”I’m going to take a couple of days off — not too many — and see how I feel,” Williams said in a statement. ”I’m still hopeful of playing the Australian Open.”
Williams has spent a total of 123 nonconsecutive weeks at No. 1 in the women’s rankings in a stellar career that has been punctuated by illness and injuries.
The Australian Open starts Jan. 16. Williams was unable to defend her title in Melbourne last year because she was recovering from two operations on her foot and blood clots in her lungs that kept her sidelined for almost a year after the 2010 Wimbledon tournament.
She returned and won two tournaments heading into the US Open in August but, after losing the final to Sam Stosur, Williams didn’t play another tournament last year due to injuries.
Williams said she was starting to gain confidence after beating South African Chanelle Scheepers in straight sets in the first round at Brisbane and was coasting against Jovakovski, who turned 20 on New Year’s Eve, before she lunged awkwardly and rolled over on her ankle.
Injured again, she said, ”I was like, ‘No way.”’
Williams usually wears a protective guard on her left ankle, but took it off during the second set because it was irritating another minor injury on her foot.
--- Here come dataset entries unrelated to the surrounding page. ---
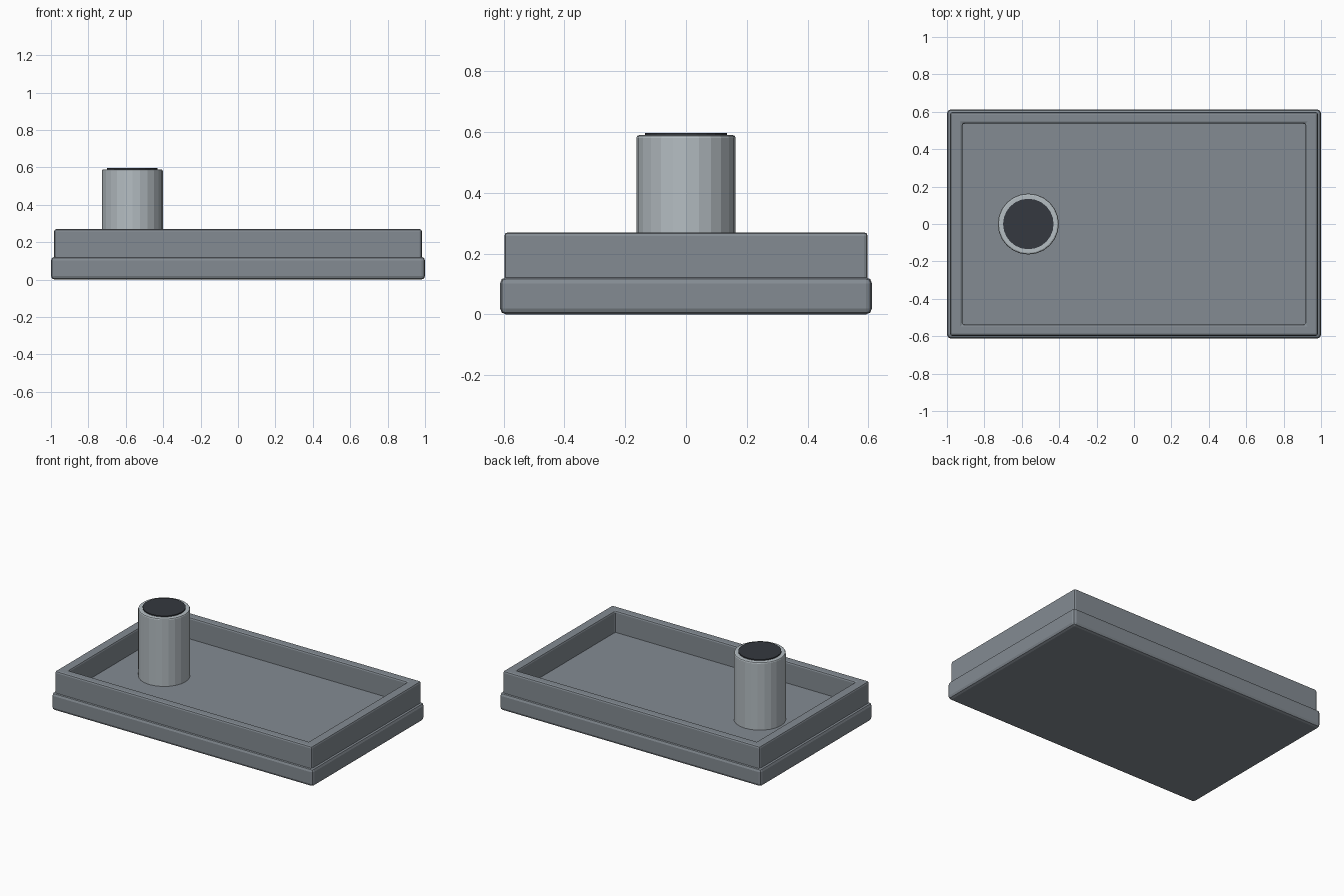
import bpy, math

if "Cube" in bpy.data.objects:
    bpy.data.objects.remove(bpy.data.objects["Cube"])


def material(name, rgb):
    m = bpy.data.materials.new(name)
    m.diffuse_color = (*rgb, 1)
    m.use_nodes = True
    m.node_tree.nodes["Principled BSDF"].inputs["Base Color"].default_value = m.diffuse_color
    return m


grey = material("slate grey", (0.23, 0.26, 0.29))
light = material("light metal", (0.46, 0.51, 0.54))
dark = material("dark cap", (0.035, 0.04, 0.05))


def finish(ob, name, mat, bevel=0.0, segments=2):
    ob.name = name
    ob.data.materials.append(mat)
    if bevel:
        b = ob.modifiers.new("soft edges", "BEVEL")
        b.width, b.segments = bevel, segments
        b.limit_method = "ANGLE"
        b.angle_limit = math.radians(40)
    return ob


def box(name, x, y, z0, z1, mat, bevel):
    bpy.ops.mesh.primitive_cube_add(size=1, location=(0, 0, (z0 + z1) / 2))
    ob = bpy.context.object
    ob.scale = (2 * x, 2 * y, z1 - z0)
    bpy.ops.object.transform_apply(location=False, rotation=False, scale=True)
    return finish(ob, name, mat, bevel)


def rim(name, outer, inner, z0, z1, mat, bevel):
    # closed rectangular frame: outer and inner rings at two heights
    verts = [(sx * h[0], sy * h[1], z) for h in (outer, inner) for z in (z0, z1)
             for sx, sy in ((-1, -1), (1, -1), (1, 1), (-1, 1))]
    faces = []
    for i in range(4):
        j = (i + 1) % 4
        for a, b in ((0, 4), (4, 12), (12, 8), (8, 0)):
            faces.append((a + i, a + j, b + j, b + i))
    me = bpy.data.meshes.new(name)
    me.from_pydata(verts, [], faces)
    ob = bpy.data.objects.new(name, me)
    bpy.context.collection.objects.link(ob)
    return finish(ob, name, mat, bevel)


def cylinder(name, r, z0, z1, mat, bevel):
    bpy.ops.mesh.primitive_cylinder_add(vertices=24, radius=r, depth=z1 - z0,
                                        location=(-0.565, 0, (z0 + z1) / 2))
    return finish(bpy.context.object, name, mat, bevel)


# tray slab and raised border
box("base_slab", 1.0, 0.612, 0.0, 0.122, grey, 0.02)
rim("raised_border", (0.983, 0.598), (0.917, 0.537), 0.10, 0.27, grey, 0.012)

# upright post with dark top disc
cylinder("post", 0.163, 0.11, 0.59, light, 0.009)
cylinder("post_cap", 0.135, 0.588, 0.597, dark, 0.0)
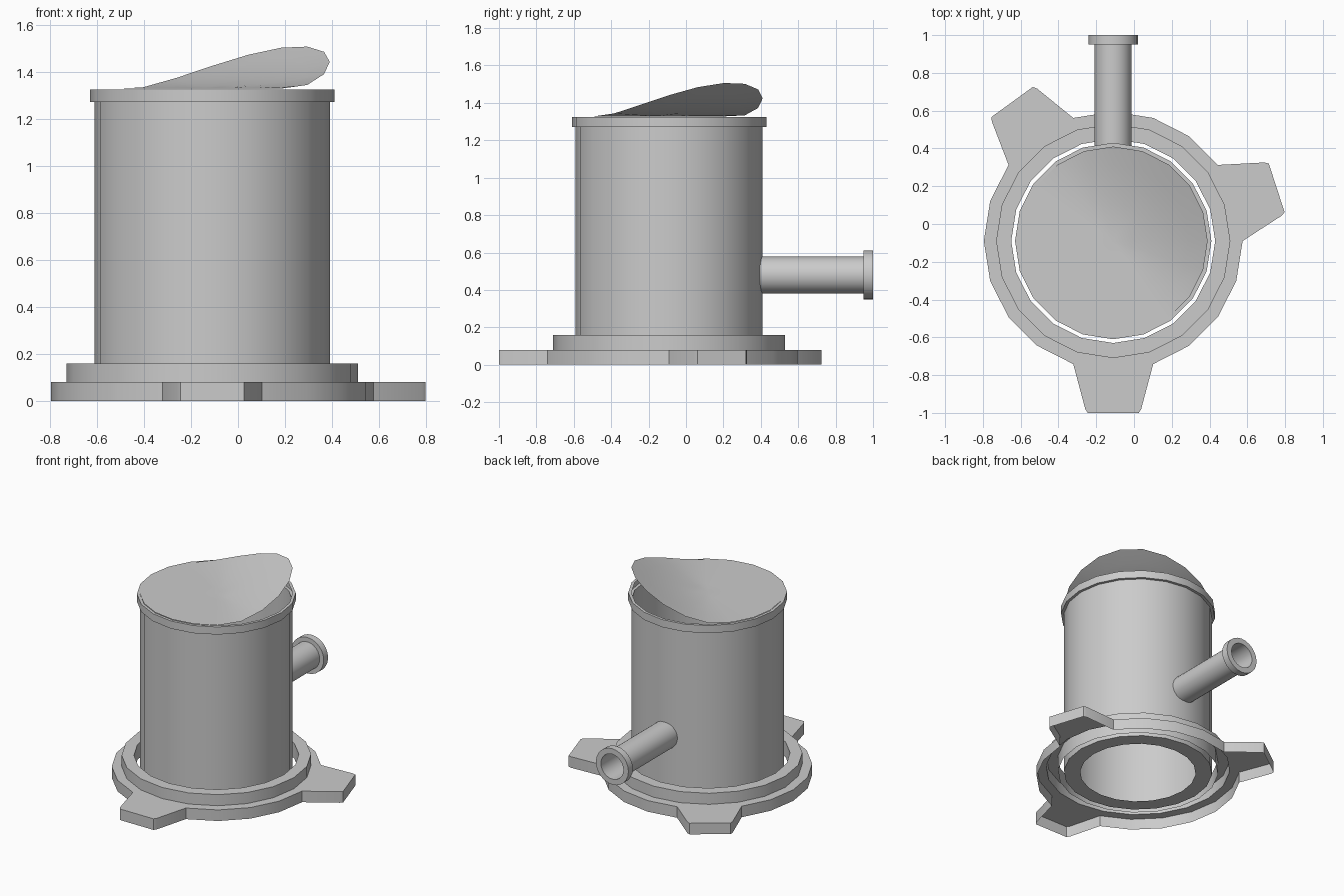
import bpy, bmesh
from math import pi, cos, sin, radians
from mathutils import Vector, Matrix

if "Cube" in bpy.data.objects:
    bpy.data.objects.remove(bpy.data.objects["Cube"])

CX, CY = -0.11, -0.09   # barrel axis
SIDES = 20


def finish(name, bm, matrix, angle=35):
    mesh = bpy.data.meshes.new(name)
    bm.to_mesh(mesh)
    bm.free()
    mesh.transform(matrix)
    ob = bpy.data.objects.new(name, mesh)
    bpy.context.collection.objects.link(ob)
    bpy.ops.object.select_all(action='DESELECT')
    ob.select_set(True)
    bpy.context.view_layer.objects.active = ob
    bpy.ops.object.shade_smooth_by_angle(angle=radians(angle))
    return ob


def circle(bm, r, z, n):
    return [bm.verts.new((r * cos(2 * pi * i / n), r * sin(2 * pi * i / n), z))
            for i in range(n)]


def lathe(name, profile, matrix, n=SIDES):
    bm = bmesh.new()
    rings = [circle(bm, r, z, n) for r, z in profile]
    for a, b in zip(rings, rings[1:]):
        for i in range(n):
            j = (i + 1) % n
            bm.faces.new((a[i], a[j], b[j], b[i]))
    return finish(name, bm, matrix)


axis = Matrix.Translation((CX, CY, 0))

# Barrel with bottom lip and top rim
lathe("barrel", [(.39, .05), (.5, .05), (.5, 1.27), (.52, 1.27),
                 (.52, 1.325), (.5, 1.325)], axis)

# Raised ring of the base, with a small gap around the barrel
lathe("base_raised_ring", [(.62, .08), (.62, .16), (.54, .16), (.54, .05)], axis)

# Side pipe with end collar, pointing to the back
pipe_matrix = Matrix.Translation((CX, 0, .48)) @ Matrix.Rotation(-pi / 2, 4, 'X')
lathe("side_pipe", [(.098, .39), (.098, .95), (.13, .95), (.13, 1.0),
                    (.09, 1.0), (.09, .39)], pipe_matrix, 24)

# Base flange with three tabs: hollow underneath
bm = bmesh.new()
outline = []
for i in range(SIDES):
    a = 2 * pi * i / SIDES
    radial, tangent = Vector((cos(a), sin(a), 0)), Vector((-sin(a), cos(a), 0))
    if i in (1, 7, 15):
        corners = [(-.148, .89), (-.135, .91), (.135, .91), (.148, .89)]
    else:
        corners = [(0, .685)]
    for t, r in corners:
        outline.append(bm.verts.new(radial * r + tangent * t + Vector((0, 0, .08))))
inner = circle(bm, .62, .08, SIDES)
edges = [bm.edges.new((loop[k - 1], loop[k]))
         for loop in (outline, inner) for k in range(len(loop))]
bmesh.ops.triangle_fill(bm, edges=edges, use_beauty=True, use_dissolve=False,
                        normal=(0, 0, 1))
for f in bm.faces:
    f.normal_update()
    if f.normal.z < 0:
        f.normal_flip()
lower = [bm.verts.new((v.co.x, v.co.y, 0)) for v in outline]
for k in range(len(outline)):
    bm.faces.new((lower[k - 1], lower[k], outline[k], outline[k - 1]))
finish("base_flange", bm, axis)

# Lid: thin disc curling up towards the back right
bm = bmesh.new()
RINGS = 5
lift = radians(42)
rings = [circle(bm, .5 * k / RINGS, 0, SIDES) for k in range(1, RINGS + 1)]
centre = bm.verts.new((0, 0, 0))
for i in range(SIDES):
    j = (i + 1) % SIDES
    bm.faces.new((centre, rings[0][i], rings[0][j]))
    for a, b in zip(rings, rings[1:]):
        bm.faces.new((a[i], b[i], b[j], a[j]))
for v in bm.verts:
    s = (v.co.x * cos(lift) + v.co.y * sin(lift)) / .5
    v.co.z = 1.328 + .18 * max(0, s) ** 1.55
finish("lid", bm, axis, 60)
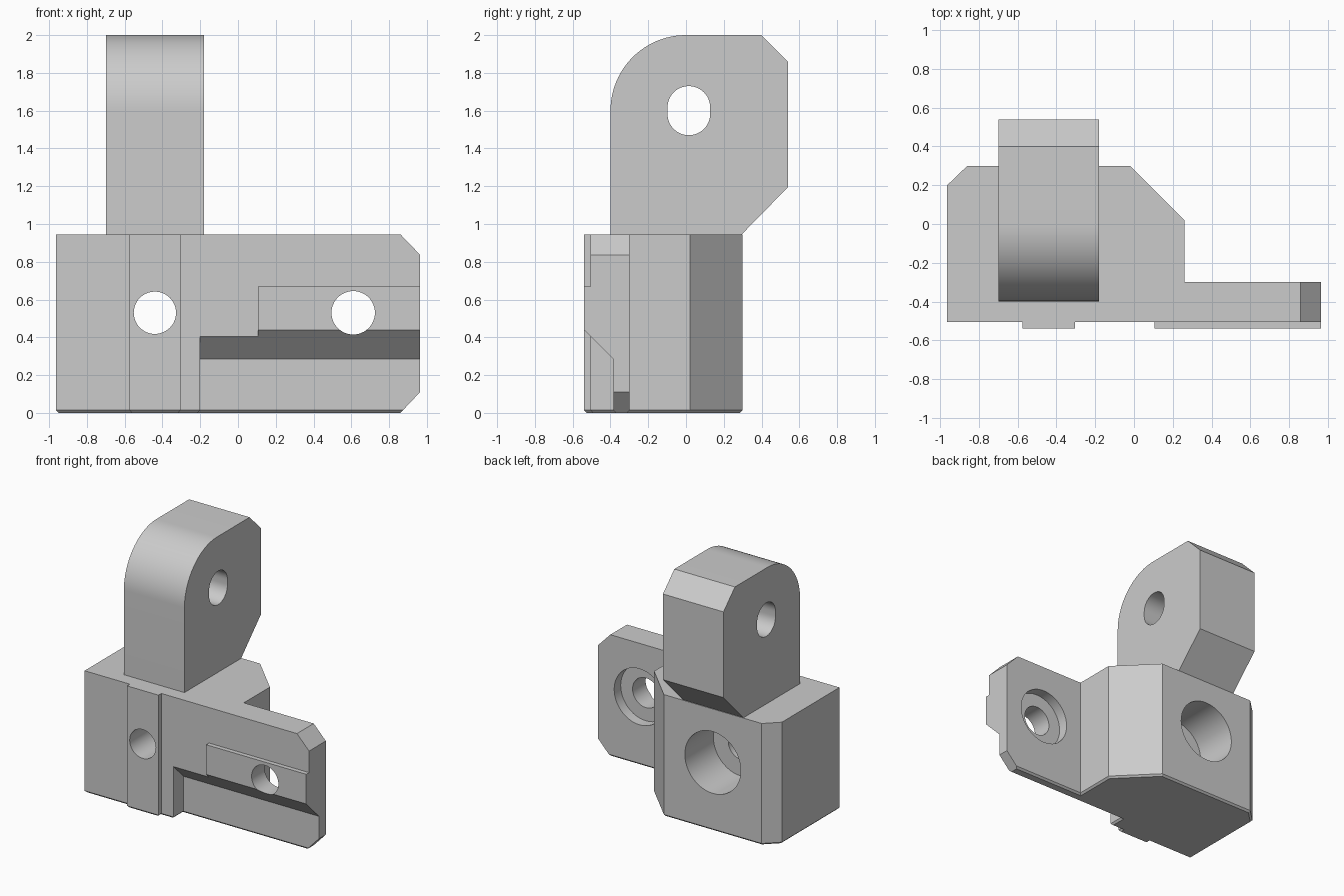
import bpy, bmesh
from math import sin, cos, pi, radians
from mathutils import Vector

cube = bpy.data.objects.get("Cube")
if cube:
    bpy.data.objects.remove(cube, do_unlink=True)

grey = bpy.data.materials.new("plain grey")
grey.use_nodes = True
grey.diffuse_color = (0.6, 0.6, 0.6, 1)
grey.node_tree.nodes["Principled BSDF"].inputs["Base Color"].default_value = (0.6, 0.6, 0.6, 1)


def prism(name, profile, axis, lo, hi):
    """Extrude a 2D profile (the two other axes, in order) along an axis."""
    bm = bmesh.new()
    verts = []
    for a, b in profile:
        co = [a, b]
        co.insert(axis, lo)
        verts.append(bm.verts.new(co))
    face = bm.faces.new(verts)
    new = bmesh.ops.extrude_face_region(bm, geom=[face])["geom"]
    shift = Vector((0, 0, 0))
    shift[axis] = hi - lo
    bmesh.ops.translate(bm, vec=shift, verts=[v for v in new if isinstance(v, bmesh.types.BMVert)])
    bmesh.ops.recalc_face_normals(bm, faces=bm.faces)
    mesh = bpy.data.meshes.new(name)
    bm.to_mesh(mesh)
    bm.free()
    mesh.materials.append(grey)
    ob = bpy.data.objects.new(name, mesh)
    bpy.context.collection.objects.link(ob)
    return ob


def arc(a, b, r, start, end, n):
    angles = [radians(start + (end - start) * i / n) for i in range(n + 1)]
    return [(a + r * cos(t), b + r * sin(t)) for t in angles]


def circle(a, b, r):
    return arc(a, b, r, 0, 352.5, 47)


def rect(a0, a1, b0, b1):
    return [(a0, b0), (a1, b0), (a1, b1), (a0, b1)]


X, Y, Z = range(3)
TOP, END, HOLE_Z = 0.945, 0.964, 0.53

# Body block with side arm and raised front strip, as one footprint
body = prism("bracket_body", [
    (-END, -0.505), (-0.575, -0.505), (-0.575, -0.54), (-0.305, -0.54), (-0.305, -0.505),
    (END, -0.505), (END, -0.3), (0.26, -0.3), (0.26, 0.02), (-0.02, 0.3),
    (-0.86, 0.3), (-END, 0.2)], Z, 0, TOP)

# Raised rail on the arm and the upright lug
rail = prism("arm_rail", rect(0.105, END, 0.35, 0.67), Y, -0.54, -0.45)
lug = prism("upright_lug", [(0.295, 0.9), (0.295, TOP), (0.54, 1.195), (0.54, 1.86), (0.4, 2.0)]
            + arc(0.0, 1.6, 0.4, 90, 180, 24) + [(-0.4, 0.9)], X, -0.70, -0.18)

# Cutters: sloped front recess, arm corners, holes and counterbores
cutters = [
    prism("recess_cutter", [(-0.7, -0.1), (-0.385, -0.1), (-0.385, 0.285), (-0.7, 0.6)], X, -0.2, 1.2),
    prism("upper_corner_cutter", [(0.86, TOP), (0.76, 1.049), (1.2, 1.049), (1.2, 0.592)], Y, -0.7, 0),
    prism("lower_corner_cutter", [(0.86, 0), (0.76, -0.106), (1.2, -0.106), (1.2, 0.36)], Y, -0.7, 0),
    prism("body_hole", circle(-0.44, HOLE_Z, 0.112), Y, -0.7, 0.1),
    prism("body_counterbore", circle(-0.44, HOLE_Z, 0.24), Y, -0.05, 0.5),
    prism("arm_hole", circle(0.61, HOLE_Z, 0.115), Y, -0.7, -0.34),
    prism("arm_counterbore", circle(0.61, HOLE_Z, 0.217), Y, -0.38, -0.1),
    prism("lug_slot", arc(0.015, 1.617, 0.113, 0, 180, 24) + arc(0.015, 1.583, 0.113, 180, 360, 24),
          X, -1, 0.1),
]

# Combine the parts
parts = [(rail, "UNION"), (lug, "UNION")] + [(c, "DIFFERENCE") for c in cutters]
for tool, operation in parts:
    tool.hide_render = True
    mod = body.modifiers.new(tool.name, "BOOLEAN")
    mod.object, mod.operation, mod.solver = tool, operation, "EXACT"
bpy.context.view_layer.update()
deps = bpy.context.evaluated_depsgraph_get()
solid = bpy.data.meshes.new_from_object(body.evaluated_get(deps))
body.modifiers.clear()
body.data = solid
for tool, _ in parts:
    bpy.data.objects.remove(tool, do_unlink=True)

# Small chamfer where upright walls meet the underside
bm = bmesh.new()
bm.from_mesh(solid)
bmesh.ops.remove_doubles(bm, verts=bm.verts, dist=0.0005)
bm.normal_update()
edges = [e for e in bm.edges
         if all(abs(v.co.z) < 0.001 for v in e.verts)
         and any(abs(f.normal.z) < 0.1 for f in e.link_faces)]
bmesh.ops.bevel(bm, geom=edges, offset=0.014, segments=1, affect="EDGES", profile=0.5)
for f in bm.faces:
    f.material_index = 0
bm.to_mesh(solid)
bm.free()
solid.materials.clear()
solid.materials.append(grey)

bpy.ops.object.select_all(action="DESELECT")
body.select_set(True)
bpy.context.view_layer.objects.active = body
bpy.ops.object.shade_smooth_by_angle(angle=radians(30))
She said it was a silly mistake.
Her scheduled quarterfinal rival, Daniela Hantuchova of Slovakia, advances directly to the semifinals.
Other results Wednesday were overshadowed by the injury to Williams, who hobbled into a post-match news conference with her ankle heavily strapped and initially said she was ”anticipating it’ll be OK.”
”I’m always thinking I can play on, but at the same time I don’t want to stress it out right now,” Williams said.
The scans showed otherwise, casting serious doubt over her fitness for the first major of the season with only two matches in almost four months.
US Open champion Stosur was eliminated in the match on center court immediately before Williams went on, while men’s top seed Andy Murray was only two points from defeat in the second set before he rallied to beat Gilles Muller of Luxembourg 4-6, 7-6 (4), 6-0 in the last night match to move into a quarterfinal against Marcos Baghdatis.
Stosur lost to Iveta Benesova 6-4, 6-2 to extend her run of never advancing beyond the second round at her home tournament.
The No. 54-ranked Czech had never taken a set off Stosur in four previous matches but now finds herself in a quarterfinal match against Australian Open champion Kim Clijsters.
”Hopefully it was just a bad day and I will bounce back next week and the week after,” Stosur said. ”It’s not the ideal start but I am not going to panic and think it’s all lost.”
For the second consecutive night, Murray was below par until Adrenalin kicked in, overriding the aches and pains of his offseason training.
Muller took the match to him until he missed a routine volley to start the tiebreaker, which Murray controlled after picking up four set points with a stunning, scrambling backhand from near the baseline.
”That point was a big one and it gave me more confidence in my movement. Sometimes it takes a big point like that to get yourself going,” said Murray, who has lost the last two Australian Open finals and is still aiming to break a drought for British men in Grand Slam tournaments that dates to 1936.